I wrote this statement about 4 years ago as the volunteer co-chair of the citizens’ committee. Since that time, bike share has taken off in a big way. Back then, to be honest, I was skeptical…my feeling was that developing a world-class bikeway network was arguably a higher priority for Portland than bike share.
Since then, my mind has been changed.
Bike share is the solution that will allow us to fulfill the 2030 vision.
I say this based on experience gained by launching and operating the nation’s largest bike share systems in DC & Boston, and by our partner PBSC in Montreal, Toronto, and London. Add in the experience of the hundreds of cities in Europe, China, Mexico, and beyond, and it’s clear: done right, bike share is a game changer.
A lot of cities have done bike share a small scale – a few stations here and there. Nice, but not at a scale to fulfill its potential. Done right – with the right planning, scale, funding, equipment, and operator – and virtually overnight you create a long-lasting, win-win healthy, sustainable transportation solution. This has been our experience.
Can you offer any estimation of when we can expect bike share to be on the ground?

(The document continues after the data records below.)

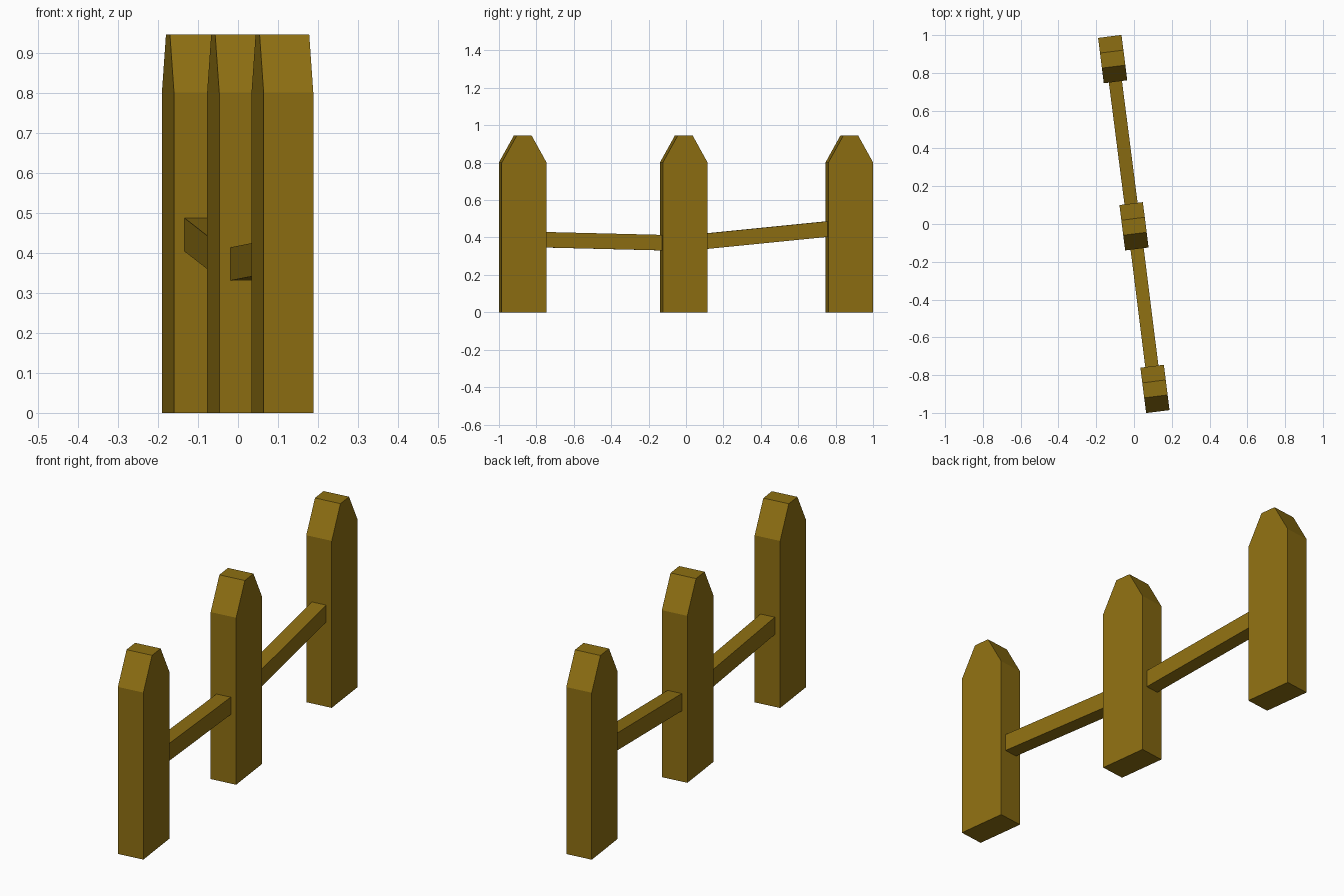
import bpy, bmesh, math
from mathutils import Matrix, Vector

if "Cube" in bpy.data.objects:
    bpy.data.objects.remove(bpy.data.objects["Cube"])

wood = bpy.data.materials.new("wood")
wood.diffuse_color = (0.27, 0.16, 0.006, 1)
wood.use_nodes = True
wood.node_tree.nodes["Principled BSDF"].inputs["Base Color"].default_value = wood.diffuse_color


def add_object(name, bm):
    bmesh.ops.recalc_face_normals(bm, faces=bm.faces)
    mesh = bpy.data.meshes.new(name)
    bm.to_mesh(mesh)
    bm.free()
    mesh.materials.append(wood)
    obj = bpy.data.objects.new(name, mesh)
    bpy.context.collection.objects.link(obj)
    return obj


def post(name, x, y):
    # Pointed picket outline in the YZ plane, extruded through its thickness
    half, tip, thick = 0.121, 0.04, 0.125
    outline = [(-half, 0), (half, 0), (half, 0.8), (tip, 0.945), (-tip, 0.945), (-half, 0.8)]
    bm = bmesh.new()
    face = bm.faces.new([bm.verts.new((-thick / 2, py, pz)) for py, pz in outline])
    ext = bmesh.ops.extrude_face_region(bm, geom=[face])
    moved = [v for v in ext["geom"] if isinstance(v, bmesh.types.BMVert)]
    bmesh.ops.translate(bm, verts=moved, vec=(thick, 0, 0))
    obj = add_object(name, bm)
    obj.location = (x, y, 0)
    obj.rotation_euler.z = math.radians(7.2)


def rail(name, start, end):
    # Square-cut beam running between two points
    start, end = Vector(start), Vector(end)
    d = end - start
    bm = bmesh.new()
    bmesh.ops.create_cube(bm, size=1, matrix=Matrix.Diagonal((0.07, d.length, 0.083, 1)))
    obj = add_object(name, bm)
    obj.location = (start + end) / 2
    obj.rotation_euler = (math.atan2(d.z, d.xy.length), 0, math.atan2(-d.x, d.y))


# Pickets
post("front_post", 0.111, -0.873)
post("middle_post", 0.0, -0.012)
post("back_post", -0.113, 0.873)

# Slightly crooked rails, ends tucked into the pickets
rail("front_rail", (0.096, -0.765, 0.388), (0.015, -0.12, 0.372))
rail("back_rail", (-0.014, 0.095, 0.379), (-0.100, 0.765, 0.446))
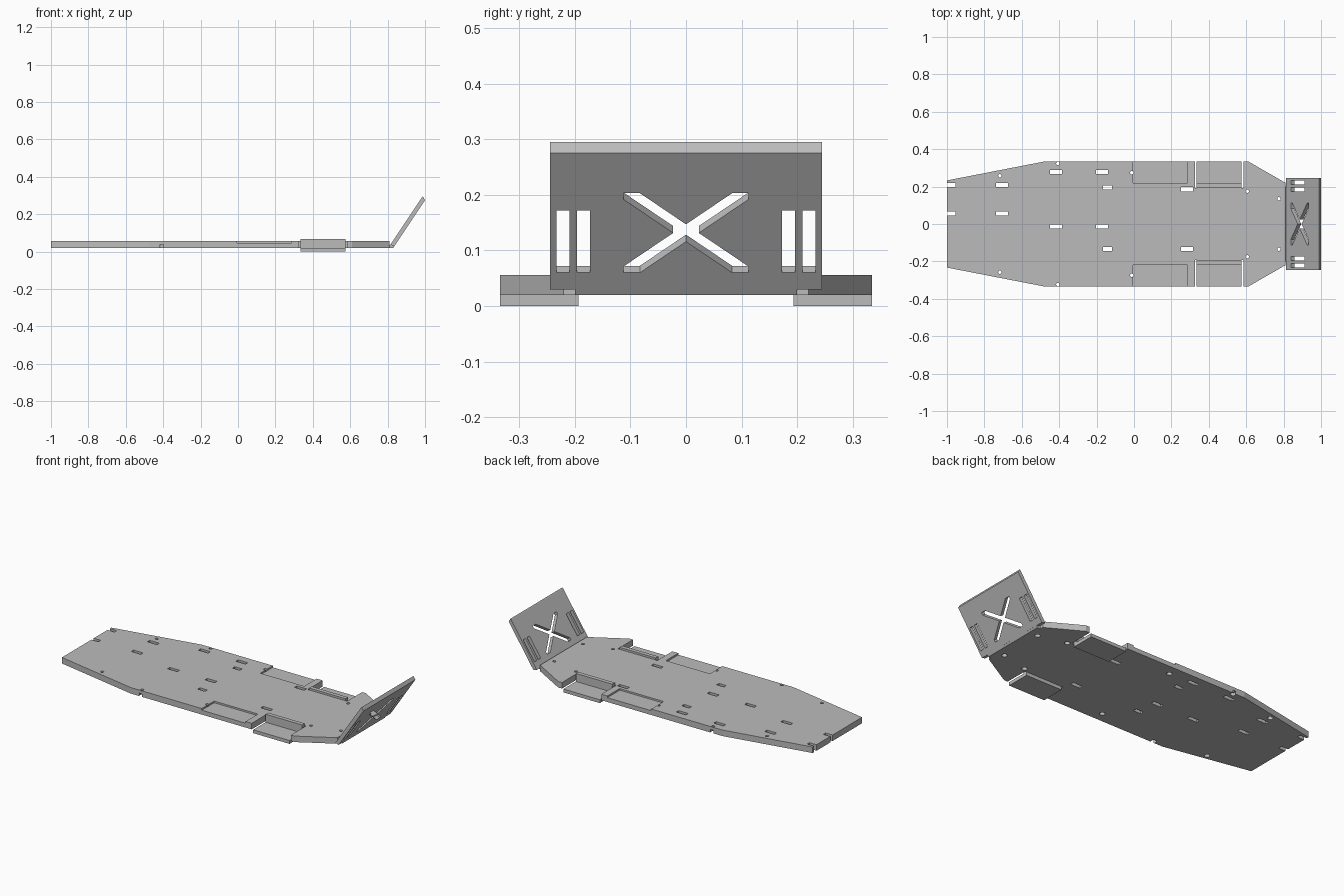
import bpy, bmesh
from math import cos, sin, tau
from mathutils import Vector

cube = bpy.data.objects.get("Cube")
if cube:
    bpy.data.objects.remove(cube)

grey = bpy.data.materials.new("plain grey")
grey.use_nodes = True
grey.diffuse_color = (0.5, 0.5, 0.5, 1)
grey.node_tree.nodes["Principled BSDF"].inputs["Base Color"].default_value = (0.5, 0.5, 0.5, 1)

BOTTOM, TOP = 0.02, 0.056


def build(name, prisms):
    """One object from (outline, sweep vector) prisms."""
    bm = bmesh.new()
    for outline, sweep in prisms:
        sweep = Vector(sweep)
        low = [bm.verts.new(p) for p in outline]
        high = [bm.verts.new(Vector(p) + sweep) for p in outline]
        bm.faces.new(low)
        bm.faces.new(high)
        for i in range(len(low)):
            j = (i + 1) % len(low)
            bm.faces.new((low[i], low[j], high[j], high[i]))
    bmesh.ops.recalc_face_normals(bm, faces=bm.faces)
    mesh = bpy.data.meshes.new(name)
    bm.to_mesh(mesh)
    bm.free()
    mesh.materials.append(grey)
    obj = bpy.data.objects.new(name, mesh)
    bpy.context.collection.objects.link(obj)
    return obj


def box(x0, x1, y0, y1, z0, z1):
    return [(x0, y0, z0), (x1, y0, z0), (x1, y1, z0), (x0, y1, z0)], (0, 0, z1 - z0)


def disc(x, y, r, z0, z1, n=20):
    return [(x + r * cos(tau * i / n), y + r * sin(tau * i / n), z0) for i in range(n)], (0, 0, z1 - z0)


def cut(obj, prisms):
    cutter = build("cutter", prisms)
    cutter.hide_render = True
    mod = obj.modifiers.new("cut", 'BOOLEAN')
    mod.operation, mod.solver, mod.object = 'DIFFERENCE', 'EXACT', cutter
    bpy.context.view_layer.objects.active = obj
    bpy.ops.object.modifier_apply(modifier=mod.name)
    bpy.data.objects.remove(cutter)


# Base plate with tapered ends
half = [(-1, 0.233), (-0.475, 0.335), (0.61, 0.335), (0.81, 0.22)]
outline = [(x, -y, BOTTOM) for x, y in half] + [(x, y, BOTTOM) for x, y in reversed(half)]
plate = build("base_plate", [(outline, (0, 0, TOP - BOTTOM))])

# Strap slots
slots = [(-0.986, 0.208), (-0.986, 0.056), (-0.705, 0.208), (-0.705, 0.056),
         (-0.417, 0.278), (-0.17, 0.278), (-0.417, -0.013), (-0.17, -0.013),
         (0.283, 0.186), (0.283, -0.133)]
through = [box(x - 0.032, x + 0.032, y - 0.011, y + 0.011, -0.1, 0.2) for x, y in slots]
through += [box(-0.166, -0.117, y - 0.011, y + 0.011, -0.1, 0.2) for y in (0.196, -0.133)]
cut(plate, through)

# Screw holes, counterbored from below
screws = [(x, s * y) for s in (1, -1) for x, y in
          [(-0.717, 0.258), (-0.407, 0.323), (-0.012, 0.274), (0.605, 0.175), (0.775, 0.135)]]
cut(plate, [disc(x, y, 0.009, -0.1, 0.2) for x, y in screws])
cut(plate, [disc(x, y, 0.015, -0.1, 0.038) for x, y in screws])

# Shallow side recesses and the open bays behind them
recesses = []
for s in (1, -1):
    recesses.append(box(-0.005, 0.285, s * 0.218, s * 0.4, 0.046, 0.2))
    recesses.append(box(0.325, 0.585, s * 0.193, s * 0.4, -0.1, 0.2))
cut(plate, recesses)

# L-shaped foot brackets sitting in the bays
for name, s in (("left_bracket", 1), ("right_bracket", -1)):
    profile = [(0.193, 0), (0.335, 0), (0.335, 0.02), (0.217, 0.02), (0.217, 0.068), (0.193, 0.068)]
    build(name, [([(0.335, s * y, z) for y, z in profile], (0.24, 0, 0))])

# Neck joining the plate to the sloping panel
neck = [(0.81, 0.02), (0.83, 0.02), (0.838, 0.032), (0.814, 0.035), (0.81, 0.035)]
build("panel_neck", [([(x, -0.2, z) for x, z in neck], (0, 0.4, 0))])

# Sloping end panel
side = [(0.837, 0.03), (1.0, 0.275), (0.988, 0.295), (0.984, 0.291), (0.814, 0.036)]
panel = build("end_panel", [([(x, -0.245, z) for x, z in side], (0, 0.49, 0))])

# Cross and paired slots cut square to the panel
normal = Vector((0.832, 0, -0.555))


def panel_cut(points):
    return ([Vector((0.83 + (z - 0.02) / 1.5, y, z)) + normal * 0.05 for y, z in points], normal * -0.15)


arm = [(0.023, 0), (0.112, 0.06), (0.112, 0.0715), (0.083, 0.0715), (0, 0.0155)]
cross = arm + [(-y, z) for y, z in reversed(arm[:-1])]
cross += [(-y, -z) for y, z in arm[1:]] + [(y, -z) for y, z in reversed(arm[1:-1])]
windows = [panel_cut([(y, z + 0.1315) for y, z in cross])]
for s in (1, -1):
    for a, b in ((0.173, 0.196), (0.21, 0.233)):
        windows.append(panel_cut([(s * a, 0.06), (s * b, 0.06), (s * b, 0.172), (s * a, 0.172)]))
cut(panel, windows)
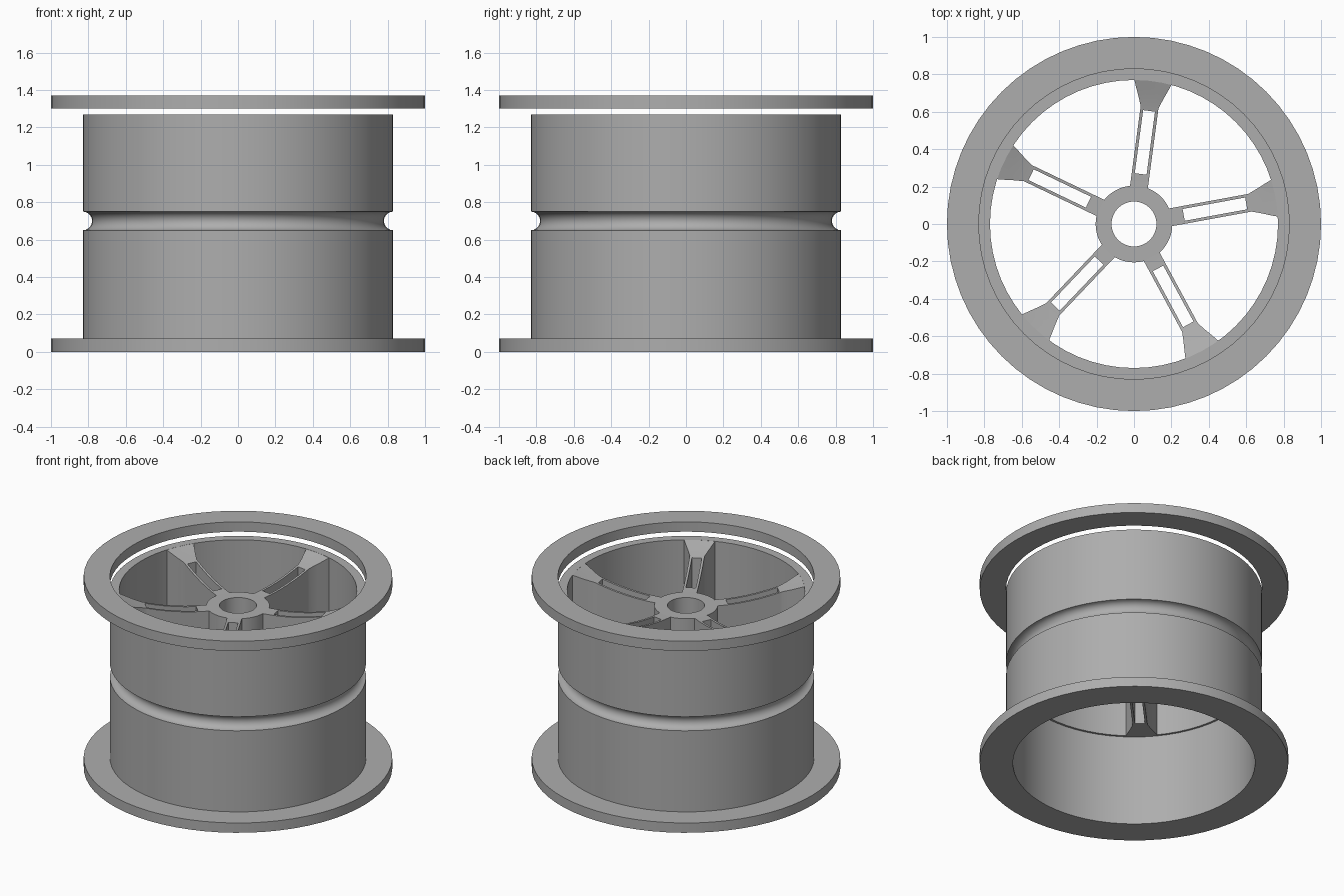
import bpy, bmesh, math

cube = bpy.data.objects.get("Cube")
if cube:
    bpy.data.objects.remove(cube)

grey = bpy.data.materials.new("grey metal")
grey.use_nodes = True
colour = (0.42, 0.42, 0.42, 1)
grey.diffuse_color = colour
grey.node_tree.nodes["Principled BSDF"].inputs["Base Color"].default_value = colour

SEGMENTS = 64
SPOKES = 5
HUB_R, HUB_Z = 0.205, 1.16
RIM_R, RIM_Z = 0.77, 1.27
SPOKE_BOTTOM = 0.65


def finish(bm, name):
    bmesh.ops.recalc_face_normals(bm, faces=bm.faces[:])
    mesh = bpy.data.meshes.new(name)
    bm.to_mesh(mesh)
    bm.free()
    mesh.materials.append(grey)
    obj = bpy.data.objects.new(name, mesh)
    bpy.context.collection.objects.link(obj)
    bpy.ops.object.select_all(action="DESELECT")
    bpy.context.view_layer.objects.active = obj
    obj.select_set(True)
    bpy.ops.object.shade_smooth_by_angle(angle=math.radians(30))
    return obj


def lathe(name, profile):
    """Revolve a closed (radius, height) profile around z."""
    bm = bmesh.new()
    rings = []
    for i in range(SEGMENTS):
        a = math.tau * i / SEGMENTS
        rings.append([bm.verts.new((r * math.cos(a), r * math.sin(a), z))
                      for r, z in profile])
    n = len(profile)
    for i in range(SEGMENTS):
        here, there = rings[i], rings[(i + 1) % SEGMENTS]
        for j in range(n):
            k = (j + 1) % n
            bm.faces.new((here[j], there[j], there[k], here[k]))
    return finish(bm, name)


def ring(name, inner, outer, low, high):
    return lathe(name, [(inner, low), (outer, low), (outer, high), (inner, high)])


# Barrel with bottom flange, round groove and a small ledge inside
groove = [(0.83 - 0.05 * math.sin(math.pi * i / 10),
           0.70 - 0.05 * math.cos(math.pi * i / 10)) for i in range(11)]
lathe("barrel", [(0.785, 0), (1, 0), (1, 0.07), (0.83, 0.07)] + groove +
      [(0.83, RIM_Z), (RIM_R, RIM_Z), (RIM_R, SPOKE_BOTTOM), (0.785, SPOKE_BOTTOM)])

# Separate top flange and centre hub
ring("top_flange", 0.83, 1, 1.30, 1.37)
ring("hub", 0.12, HUB_R, SPOKE_BOTTOM, HUB_Z)


def spoke_top(r):
    t = max(0, (r - HUB_R) / (RIM_R - HUB_R))
    return HUB_Z + (RIM_Z - HUB_Z) * min(t, 1) ** 2


def half_width(r):
    flare = max(0, (r - 0.63) / (RIM_R - 0.63))
    return 0.048 + 0.052 * flare


# Dished spokes: a slotted strip of top faces, extruded down to a flat underside
SLOT_START, SLOT_END = 0.27, 0.61
stations = [0.2, SLOT_START, 0.34, 0.41, 0.48, 0.55, SLOT_END, 0.63, 0.68, 0.73, 0.772]
for s in range(SPOKES):
    angle = math.radians(82.4) + math.tau * s / SPOKES
    ca, sa = math.cos(angle), math.sin(angle)
    bm = bmesh.new()
    rows = []
    for r in stations:
        w = half_width(r)
        row = []
        for y in (-w, -0.032, 0.032, w):
            x = math.sqrt(r * r - y * y) if r > 0.7 else r
            row.append(bm.verts.new((x * ca - y * sa, x * sa + y * ca, spoke_top(r))))
        rows.append(row)
    for i in range(len(stations) - 1):
        in_slot = SLOT_START <= stations[i] < SLOT_END
        for j in range(3):
            if not (in_slot and j == 1):
                bm.faces.new((rows[i][j], rows[i + 1][j],
                              rows[i + 1][j + 1], rows[i][j + 1]))
    # keep the top faces while extruding, so the spoke is a closed solid
    lower = bmesh.ops.extrude_face_region(bm, geom=bm.faces[:], use_keep_orig=True)
    for v in lower["geom"]:
        if isinstance(v, bmesh.types.BMVert):
            v.co.z = SPOKE_BOTTOM
    finish(bm, f"spoke_{s + 1}")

Certainly we are hopeful for next Spring or Summer. As soon as we are able to negotiate a contract, we’ll be working with our non-profit partner – Portland Bike Share Inc – to secure private sector system sponsors. We’d appreciate any ideas, contacts, or leads in this vein.